Lately, I’ve been spending a lot of my drawing time with my Kuretake Brush Pen using waterproof ink cartridges instead of the non-waterproof variety that come with the pen. Learning a new skill is pretty exciting for me; just getting to the point where I begin to like my drawings is a challenge. Sometimes the drawing comes from my hand with the pen just feels finished I have no desire to add anything more.
Finally, I’ve gotten back to posting a new entry here. A lot has kept me busy and unfortunately away from DK. As I explained in an earlier post I got laid off from my job in September and I immediately set to work to find a new full time gig. Fortunately, I got tons of interviews which took much of my time plus I had a couple other freelance projects to occupy the rest of my time. One project that Jake and I just launched and are very proud of is the redesign of Danny Gregory’s web site. It’s amazing to work with someone as creative as Danny and I hope we get more opportunities to work together.
For the new job I’ve got an one hour commute on the D.C. Metro and so far that’s not bothering me at all since I have time to do a lot of different things like draw the people on the train and listen to podcasts on my iPod. Generally the person sitting next to me notices my drawing and comments on the drawing which pleases me since I’m something of a narcistist. Not really, but it is nice to be recognized for something that you do.
Which brings me to the new job. There is a world of job satisfaction out there that I never experienced in my previous job. Nice people, management who care and being that I’m in D.C. a non-profit that all equate to feeling extremely happy and ready to get my mojo back.

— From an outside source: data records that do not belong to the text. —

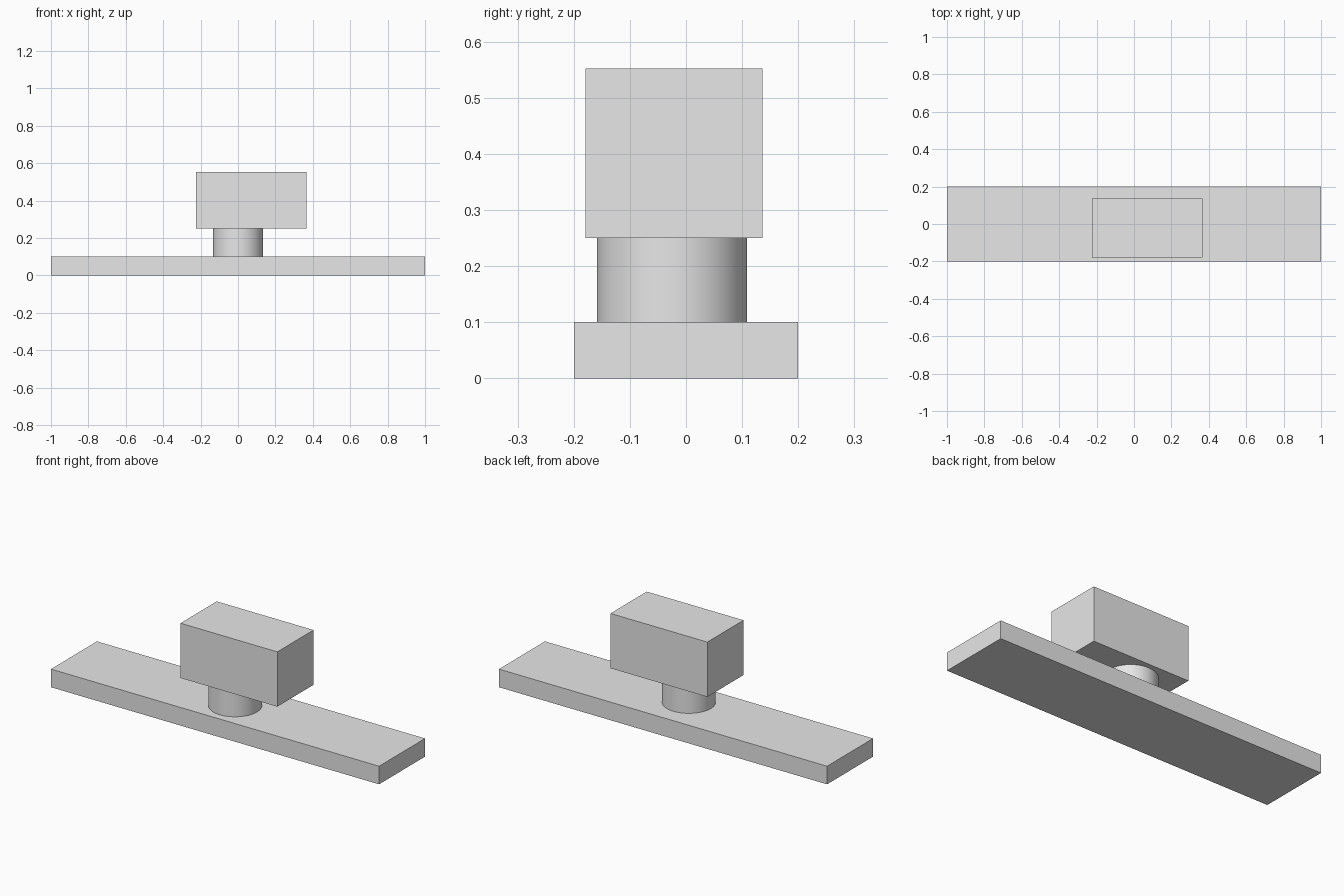
import bpy

cube = bpy.data.objects.get("Cube")
if cube:
    bpy.data.objects.remove(cube, do_unlink=True)

# Single plain grey material
grey = bpy.data.materials.new("light_grey")
grey.use_nodes = True
colour = (0.8, 0.8, 0.8, 1)
grey.diffuse_color = colour
grey.node_tree.nodes["Principled BSDF"].inputs["Base Color"].default_value = colour


def finish(name):
    obj = bpy.context.object
    obj.name = name
    obj.data.materials.append(grey)
    return obj


def box(name, low, high):
    centre = [(a + b) / 2 for a, b in zip(low, high)]
    bpy.ops.mesh.primitive_cube_add(size=1, location=centre)
    obj = finish(name)
    obj.scale = [b - a for a, b in zip(low, high)]
    bpy.ops.object.transform_apply(location=False, rotation=False, scale=True)
    return obj


# Long flat base
box("base_plank", (-1, -0.2, 0), (1, 0.2, 0.1))

# Round neck between base and block
bpy.ops.mesh.primitive_cylinder_add(
    vertices=64, radius=0.134, depth=0.15, location=(0, -0.025, 0.175))
finish("neck")
bpy.ops.object.shade_smooth_by_angle()

# Offset block on top
box("top_block", (-0.225, -0.179, 0.25), (0.365, 0.136, 0.552))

As seen in the iLounge.com Holiday Buyer’s Guide, this iPod Shuffle accessory from devoted1.com, whose website quotes from the Book of Jobs (the “s” is not a typo!), replaces the standard lanyard connector with one that integrates the iPod Shuffle into that ancient symbol of Christianity (and bling), the cross. Like the Star Trek: The Next Generation communicator-slash-insignia, it combines technology, fashion, and culture, but unlike Picard’s shiny brooch, it’s apparently non-fiction.
Aside from its purely aesthetic shape, I’m assuming that it has a built-in stateful inspection firewall that blocks audio files with a genre header field other than “Christian Contemporary.”